GROU.PS – GROU.PS is a platform based around communities, whether they are private or public. On GROU.PS you’ll find online gaming forums, e-learning classrooms, fan clubs, charity fundraising campaigns and many more. It was founded in 2006 and since then more than 300,000 groups have been created (although only about 20,000 of them are still active), while being home to more than 12 million registered members.
GROU.PS, more than 12 million members and 300.000 groups.
Tuenti – Tuenti, founded in 2006, is the Spanish equivalent of Facebook. It’s available in several European languages, like English, French, German, Italian, Dutch and Portuguese and has more than 14 million members. In 2010 it has been acquired by Spanish broadband and telecommunications provider Telefónica and that made them focus more on messaging. It launched an mobile virtual network operator, Tuenti Móvil, allowing customers to call, chat and share without using data or phone credit!
Meemi – Meemi is an Italian social network, or even better a micro blogging platform. You could compare it with Twitter, but for starters Meemi doesn’t have a 140 characters limit and it allows to share formatted text.
Nettby – Nettby.no suffered the same fate as all those other local social network sites in Europe, when Facebook came by. Over 70% of Norwegian teenagers have created a profile on the service and at times Nettby had over 300 million weekly page views, more than the ten largest Norwegian sites combined. But in 2010 it had to close its site, because of the immense competition from Facebook. Nowadays Nettby.me (mind the different tld) is active, but we must confess that we’re not sure if this is a reanimated Nettby.no or that someone started a new social network with the same name…

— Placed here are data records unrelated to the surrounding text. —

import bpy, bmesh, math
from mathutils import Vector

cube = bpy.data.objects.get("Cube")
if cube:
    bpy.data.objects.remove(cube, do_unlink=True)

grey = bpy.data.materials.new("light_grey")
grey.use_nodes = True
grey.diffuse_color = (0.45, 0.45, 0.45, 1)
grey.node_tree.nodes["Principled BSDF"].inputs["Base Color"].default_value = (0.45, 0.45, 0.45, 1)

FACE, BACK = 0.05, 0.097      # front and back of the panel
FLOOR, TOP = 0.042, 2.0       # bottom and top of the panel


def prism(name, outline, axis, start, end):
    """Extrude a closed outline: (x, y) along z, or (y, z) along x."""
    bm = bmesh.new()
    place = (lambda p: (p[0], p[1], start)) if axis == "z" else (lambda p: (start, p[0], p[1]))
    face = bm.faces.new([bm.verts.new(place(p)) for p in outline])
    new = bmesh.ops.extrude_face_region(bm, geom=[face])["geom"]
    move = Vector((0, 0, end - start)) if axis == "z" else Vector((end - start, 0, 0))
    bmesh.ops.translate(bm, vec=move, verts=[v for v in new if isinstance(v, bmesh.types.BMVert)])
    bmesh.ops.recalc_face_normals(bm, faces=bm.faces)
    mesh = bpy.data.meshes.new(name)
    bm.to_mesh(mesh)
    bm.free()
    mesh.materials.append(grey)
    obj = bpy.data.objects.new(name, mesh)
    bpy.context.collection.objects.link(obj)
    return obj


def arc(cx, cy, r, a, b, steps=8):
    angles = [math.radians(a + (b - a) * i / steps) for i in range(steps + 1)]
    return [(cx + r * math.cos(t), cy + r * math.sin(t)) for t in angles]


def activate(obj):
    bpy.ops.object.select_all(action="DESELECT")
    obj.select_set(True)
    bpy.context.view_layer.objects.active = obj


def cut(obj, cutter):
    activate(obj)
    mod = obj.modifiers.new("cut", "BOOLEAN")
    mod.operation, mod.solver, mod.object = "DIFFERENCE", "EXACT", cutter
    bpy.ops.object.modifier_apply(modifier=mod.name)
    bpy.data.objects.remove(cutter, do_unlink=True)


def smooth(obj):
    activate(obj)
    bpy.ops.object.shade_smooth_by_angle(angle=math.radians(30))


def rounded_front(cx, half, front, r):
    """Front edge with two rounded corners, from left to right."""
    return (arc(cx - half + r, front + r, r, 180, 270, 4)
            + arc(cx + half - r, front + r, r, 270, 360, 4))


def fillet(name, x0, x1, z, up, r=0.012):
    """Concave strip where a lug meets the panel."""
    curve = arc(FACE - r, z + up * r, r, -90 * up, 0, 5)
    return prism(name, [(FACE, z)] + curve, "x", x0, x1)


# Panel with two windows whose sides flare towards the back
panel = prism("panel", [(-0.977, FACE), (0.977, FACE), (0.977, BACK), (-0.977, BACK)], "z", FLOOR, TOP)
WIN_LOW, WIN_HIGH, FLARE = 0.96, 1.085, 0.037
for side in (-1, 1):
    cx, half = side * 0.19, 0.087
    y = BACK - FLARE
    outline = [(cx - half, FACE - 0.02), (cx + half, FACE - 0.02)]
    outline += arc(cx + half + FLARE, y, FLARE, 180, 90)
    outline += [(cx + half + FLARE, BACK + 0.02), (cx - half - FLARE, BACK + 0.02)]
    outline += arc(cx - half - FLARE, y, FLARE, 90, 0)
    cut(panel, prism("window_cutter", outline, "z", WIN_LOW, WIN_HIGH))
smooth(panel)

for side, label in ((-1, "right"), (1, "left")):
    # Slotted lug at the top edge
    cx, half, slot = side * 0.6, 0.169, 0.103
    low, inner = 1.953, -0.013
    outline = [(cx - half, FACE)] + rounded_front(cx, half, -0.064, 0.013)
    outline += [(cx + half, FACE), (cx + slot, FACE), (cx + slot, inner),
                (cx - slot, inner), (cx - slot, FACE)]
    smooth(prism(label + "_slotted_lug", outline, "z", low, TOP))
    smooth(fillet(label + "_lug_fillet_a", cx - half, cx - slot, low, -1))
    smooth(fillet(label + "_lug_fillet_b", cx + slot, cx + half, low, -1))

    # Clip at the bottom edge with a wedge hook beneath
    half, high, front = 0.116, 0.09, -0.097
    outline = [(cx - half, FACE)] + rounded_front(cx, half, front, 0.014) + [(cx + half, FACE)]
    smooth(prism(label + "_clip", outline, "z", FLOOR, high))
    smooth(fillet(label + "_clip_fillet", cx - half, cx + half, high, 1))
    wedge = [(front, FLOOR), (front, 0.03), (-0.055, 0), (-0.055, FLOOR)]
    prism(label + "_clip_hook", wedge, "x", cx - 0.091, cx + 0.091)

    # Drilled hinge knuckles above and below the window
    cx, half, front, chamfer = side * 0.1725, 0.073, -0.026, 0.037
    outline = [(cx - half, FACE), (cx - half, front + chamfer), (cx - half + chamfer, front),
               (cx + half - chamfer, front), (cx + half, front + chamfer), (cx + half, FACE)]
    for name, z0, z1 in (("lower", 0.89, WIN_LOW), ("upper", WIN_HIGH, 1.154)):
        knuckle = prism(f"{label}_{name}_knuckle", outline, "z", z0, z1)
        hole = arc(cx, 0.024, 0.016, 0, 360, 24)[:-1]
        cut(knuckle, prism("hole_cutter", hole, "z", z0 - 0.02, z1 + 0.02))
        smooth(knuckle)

Biip – Biip.no is a Norwegian onliny community where you can manage your online profile and chat with or send text messages to other members. It’s not really comparable with a Facebook or Twitter, but it’s social media nonetheless.
Nasza Klasa – Nasza Klasa (which translates to ‘our class’) is not your standard student or alumni social network site (otherwise, we wouldn’t have it listed on this page), as it also allows other people access to its network.
GoldenLine – GoldenLine is Poland’s social network site for professionals. After you’ve registered at GoldenLine, you’ll be automatically be a member of certain groups that are related to your profile. It’s the number one professional network in Poland, as it has over 1,3 million members.